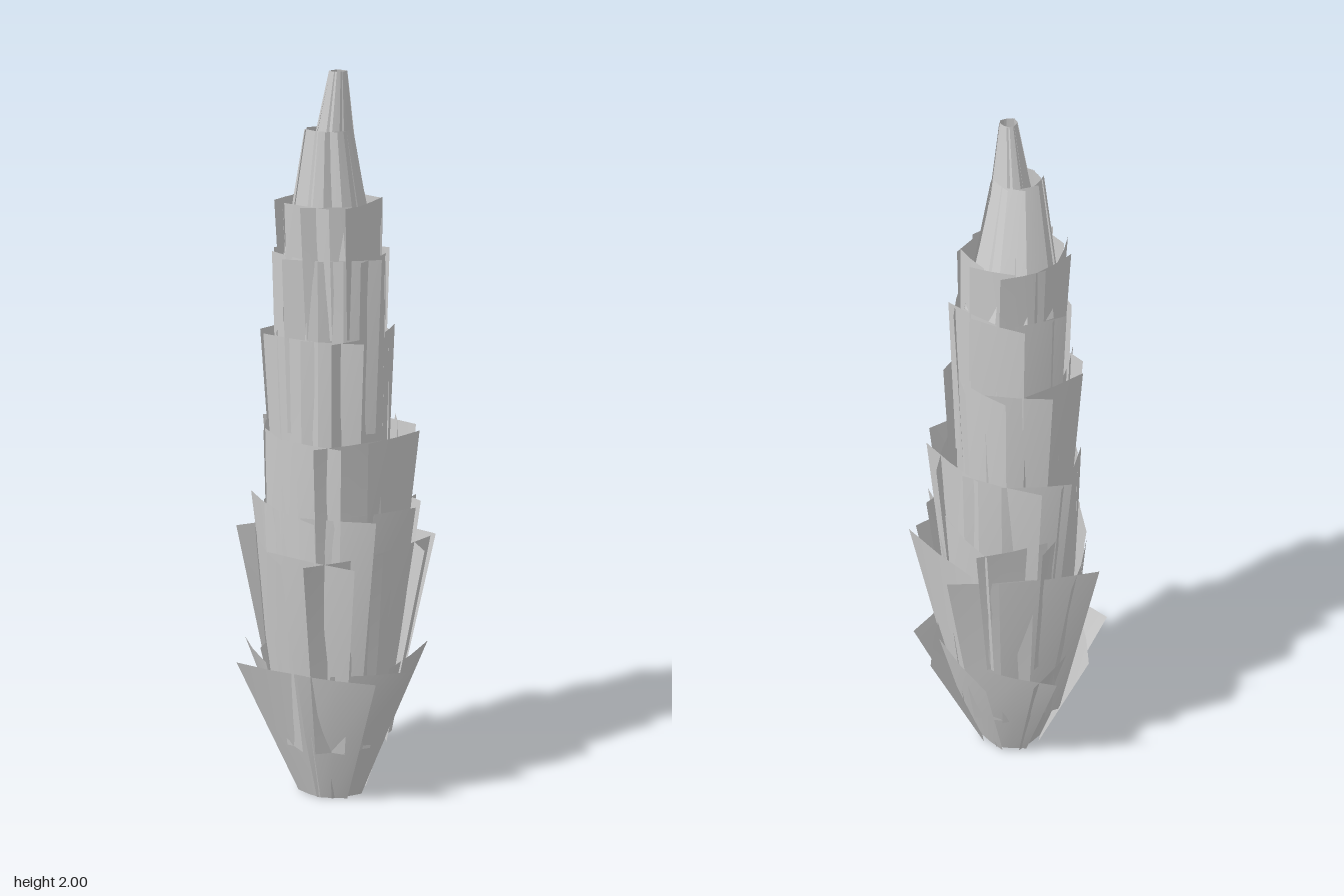
import * as THREE from 'three';

const material = new THREE.MeshStandardMaterial({ color: 0xcccccc, side: THREE.DoubleSide });

// small seeded generator so the scales vary but stay repeatable
let seed = 11;
const rand = () => {
  seed = (seed * 16807) % 2147483647;
  return seed / 2147483647;
};

// One scale: a thin, nearly flat plate whose one edge tucks in and whose other edge sticks out.
function scaleGeometry(tier, angle, halfAngle, hand, outer) {
  const COLS = 2, ROWS = 2;
  const { lerp } = THREE.MathUtils;
  const positions = [], index = [];
  for (let j = 0; j <= ROWS; j++) {
    const t = j / ROWS;
    const r = lerp(tier.r0, tier.r1 * outer, t);
    const tuck = lerp(0.93, tier.tuck, t);
    const ends = [-1, 1].map((s) => {
      const a = angle + s * halfAngle;
      const rr = s === hand ? r : r * tuck;
      return new THREE.Vector2(Math.sin(a) * rr, Math.cos(a) * rr);
    });
    for (let i = 0; i <= COLS; i++) {
      const u = i / COLS;
      const p = ends[0].clone().lerp(ends[1], u);
      const bulge = 1 + 0.12 * u * (1 - u);
      positions.push(
        p.x * bulge + lerp(tier.base[0], tier.top[0], t),
        lerp(tier.y0, tier.y1, t),
        p.y * bulge + lerp(tier.base[1], tier.top[1], t)
      );
    }
  }
  const w = COLS + 1;
  for (let j = 0; j < ROWS; j++) {
    for (let i = 0; i < COLS; i++) {
      const a = j * w + i;
      index.push(a, a + 1, a + w + 1, a, a + w + 1, a + w);
    }
  }
  const geometry = new THREE.BufferGeometry();
  geometry.setAttribute('position', new THREE.Float32BufferAttribute(positions, 3));
  geometry.setIndex(index);
  geometry.computeVertexNormals();
  return geometry;
}

// bottom height, bottom radius, top height, top radius, tuck of the inner edge, bottom and top centre (x, z)
const AXIS = [0, 0];
const TIERS = [
  [0.00, 0.10, 0.40, 0.290, 0.74, AXIS, AXIS],
  [0.16, 0.165, 0.73, 0.290, 0.74, AXIS, AXIS],
  [0.38, 0.18, 0.84, 0.250, 0.78, AXIS, AXIS],
  [0.60, 0.19, 1.04, 0.242, 0.80, AXIS, AXIS],
  [0.80, 0.16, 1.31, 0.195, 0.82, AXIS, AXIS],
  [1.05, 0.15, 1.52, 0.173, 0.84, AXIS, AXIS],
  [1.31, 0.135, 1.66, 0.150, 0.86, AXIS, [-0.01, 0]],
  [1.50, 0.13, 1.85, 0.070, 0.86, AXIS, [-0.025, 0.028]],
  [1.68, 0.078, 2.00, 0.025, 0.86, [-0.015, 0.015], [-0.012, 0.045]],
];

export function createModel() {
  const model = new THREE.Group();
  model.name = 'scalySpire';

  TIERS.forEach(([y0, r0, y1, r1, tuck, base, top], n) => {
    const tier = { y0, r0, y1, r1, tuck, base, top };
    const group = new THREE.Group();
    group.name = `scaleTier${n + 1}`;
    const count = 9;
    for (let k = 0; k < count; k++) {
      const angle = ((k + (rand() - 0.5) * 0.35) / count) * Math.PI * 2 + n * 0.37;
      const hand = rand() < 0.55 ? 1 : -1;
      const half = 0.44 + rand() * 0.14;
      const mesh = new THREE.Mesh(scaleGeometry(tier, angle, half, hand, 0.92 + rand() * 0.08), material);
      mesh.name = `scale${k + 1}`;
      group.add(mesh);
    }
    model.add(group);
  });

  // small lid inside the tip
  const tipLid = new THREE.Mesh(new THREE.CircleGeometry(0.024, 6), material);
  tipLid.name = 'tipLid';
  tipLid.rotation.x = -Math.PI / 2;
  tipLid.position.set(-0.012, 1.97, 0.042);
  model.add(tipLid);
  return model;
}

_ _ _ _ _ _ _

• [REQUIREMENT]
Give back, exactly as written, the stretch from the line with "const group = new THREE.Group();" through the line with "inside the tip", and no other lines from the records above.

• [TASK OUTPUT]
    const group = new THREE.Group();
    group.name = `scaleTier${n + 1}`;
    const count = 9;
    for (let k = 0; k < count; k++) {
      const angle = ((k + (rand() - 0.5) * 0.35) / count) * Math.PI * 2 + n * 0.37;
      const hand = rand() < 0.55 ? 1 : -1;
      const half = 0.44 + rand() * 0.14;
      const mesh = new THREE.Mesh(scaleGeometry(tier, angle, half, hand, 0.92 + rand() * 0.08), material);
      mesh.name = `scale${k + 1}`;
      group.add(mesh);
    }
    model.add(group);
  });

  // small lid inside the tip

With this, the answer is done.